> EXERCISE:
Starting with the first line below, extract each line through the one that contains "verts = [p for r in rings for p in r]", inclusive, excluding pictures.

> INPUT:
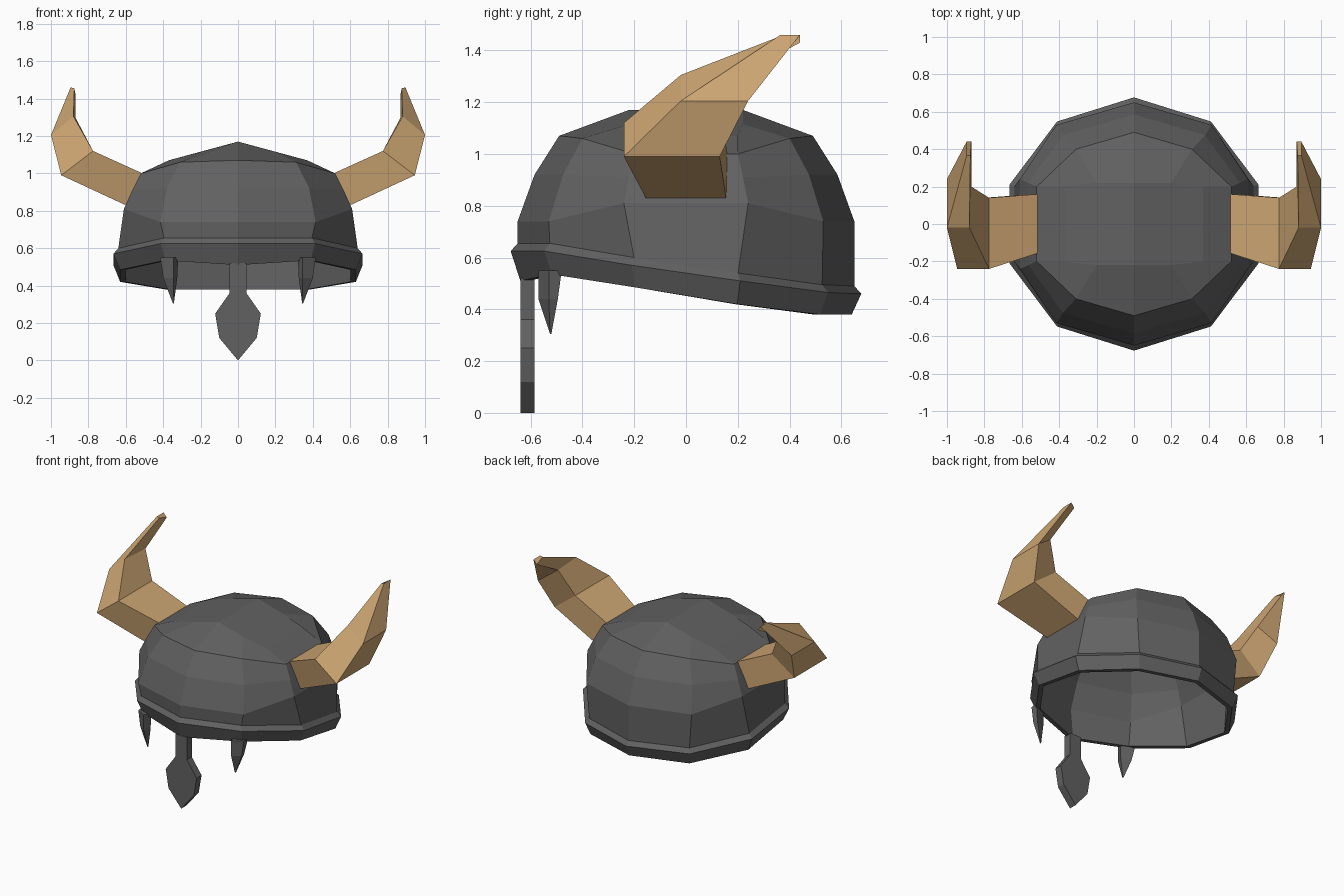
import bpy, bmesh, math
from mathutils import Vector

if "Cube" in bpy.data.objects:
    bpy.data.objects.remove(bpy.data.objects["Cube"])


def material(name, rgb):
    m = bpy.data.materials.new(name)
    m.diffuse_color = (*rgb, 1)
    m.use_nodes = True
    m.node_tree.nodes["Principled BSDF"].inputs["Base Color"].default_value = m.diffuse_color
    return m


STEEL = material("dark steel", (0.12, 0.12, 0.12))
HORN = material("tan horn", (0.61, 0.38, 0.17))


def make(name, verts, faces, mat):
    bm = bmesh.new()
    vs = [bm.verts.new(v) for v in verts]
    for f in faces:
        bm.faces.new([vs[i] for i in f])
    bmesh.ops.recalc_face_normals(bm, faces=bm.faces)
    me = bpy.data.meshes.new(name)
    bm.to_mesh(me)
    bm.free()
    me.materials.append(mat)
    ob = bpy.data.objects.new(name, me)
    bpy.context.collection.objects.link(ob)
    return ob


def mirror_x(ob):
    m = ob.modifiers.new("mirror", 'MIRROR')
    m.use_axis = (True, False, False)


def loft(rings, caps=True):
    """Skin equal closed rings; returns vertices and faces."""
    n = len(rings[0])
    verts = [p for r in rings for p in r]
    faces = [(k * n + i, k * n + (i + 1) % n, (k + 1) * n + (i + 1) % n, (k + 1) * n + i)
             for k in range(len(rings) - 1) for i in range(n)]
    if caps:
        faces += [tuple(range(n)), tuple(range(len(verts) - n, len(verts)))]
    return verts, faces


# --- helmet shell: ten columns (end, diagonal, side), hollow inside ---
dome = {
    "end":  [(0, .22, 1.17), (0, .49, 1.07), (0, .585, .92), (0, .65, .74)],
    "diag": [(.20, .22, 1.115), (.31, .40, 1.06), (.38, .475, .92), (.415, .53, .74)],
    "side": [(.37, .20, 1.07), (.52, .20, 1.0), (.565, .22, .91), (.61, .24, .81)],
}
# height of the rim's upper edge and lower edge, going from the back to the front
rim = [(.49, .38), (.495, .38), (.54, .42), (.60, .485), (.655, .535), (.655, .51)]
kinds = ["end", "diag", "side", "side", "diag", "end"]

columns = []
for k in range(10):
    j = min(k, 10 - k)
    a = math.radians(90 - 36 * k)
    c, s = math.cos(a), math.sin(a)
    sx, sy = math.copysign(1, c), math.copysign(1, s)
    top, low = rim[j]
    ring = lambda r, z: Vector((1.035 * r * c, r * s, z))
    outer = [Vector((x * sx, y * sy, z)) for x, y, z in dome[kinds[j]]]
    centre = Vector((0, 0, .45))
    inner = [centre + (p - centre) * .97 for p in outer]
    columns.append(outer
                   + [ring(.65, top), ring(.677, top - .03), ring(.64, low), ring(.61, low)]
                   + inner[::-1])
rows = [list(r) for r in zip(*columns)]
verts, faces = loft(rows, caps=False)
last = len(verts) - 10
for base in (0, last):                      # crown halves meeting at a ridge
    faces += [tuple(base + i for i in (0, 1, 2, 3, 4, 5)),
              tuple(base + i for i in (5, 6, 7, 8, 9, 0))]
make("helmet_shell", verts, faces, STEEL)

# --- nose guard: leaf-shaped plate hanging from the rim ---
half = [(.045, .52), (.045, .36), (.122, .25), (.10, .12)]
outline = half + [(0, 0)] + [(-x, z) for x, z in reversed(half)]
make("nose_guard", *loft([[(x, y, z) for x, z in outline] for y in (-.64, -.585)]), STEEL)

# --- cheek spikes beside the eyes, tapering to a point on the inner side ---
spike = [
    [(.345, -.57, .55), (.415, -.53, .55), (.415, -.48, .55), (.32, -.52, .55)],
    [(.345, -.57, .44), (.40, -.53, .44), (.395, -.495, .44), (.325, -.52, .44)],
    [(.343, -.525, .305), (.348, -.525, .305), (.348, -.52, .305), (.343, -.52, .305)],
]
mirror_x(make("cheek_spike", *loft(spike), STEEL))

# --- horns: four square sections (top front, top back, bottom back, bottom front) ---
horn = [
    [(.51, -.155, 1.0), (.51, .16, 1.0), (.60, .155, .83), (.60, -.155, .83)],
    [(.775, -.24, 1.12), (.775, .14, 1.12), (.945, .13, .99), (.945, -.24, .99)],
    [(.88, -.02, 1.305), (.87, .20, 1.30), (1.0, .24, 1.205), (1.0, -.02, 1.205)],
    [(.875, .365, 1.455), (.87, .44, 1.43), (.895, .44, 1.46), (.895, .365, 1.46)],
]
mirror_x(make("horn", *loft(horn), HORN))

> PROBLEM SOLUTION:
import bpy, bmesh, math
from mathutils import Vector

if "Cube" in bpy.data.objects:
    bpy.data.objects.remove(bpy.data.objects["Cube"])


def material(name, rgb):
    m = bpy.data.materials.new(name)
    m.diffuse_color = (*rgb, 1)
    m.use_nodes = True
    m.node_tree.nodes["Principled BSDF"].inputs["Base Color"].default_value = m.diffuse_color
    return m


STEEL = material("dark steel", (0.12, 0.12, 0.12))
HORN = material("tan horn", (0.61, 0.38, 0.17))


def make(name, verts, faces, mat):
    bm = bmesh.new()
    vs = [bm.verts.new(v) for v in verts]
    for f in faces:
        bm.faces.new([vs[i] for i in f])
    bmesh.ops.recalc_face_normals(bm, faces=bm.faces)
    me = bpy.data.meshes.new(name)
    bm.to_mesh(me)
    bm.free()
    me.materials.append(mat)
    ob = bpy.data.objects.new(name, me)
    bpy.context.collection.objects.link(ob)
    return ob


def mirror_x(ob):
    m = ob.modifiers.new("mirror", 'MIRROR')
    m.use_axis = (True, False, False)


def loft(rings, caps=True):
    """Skin equal closed rings; returns vertices and faces."""
    n = len(rings[0])
    verts = [p for r in rings for p in r]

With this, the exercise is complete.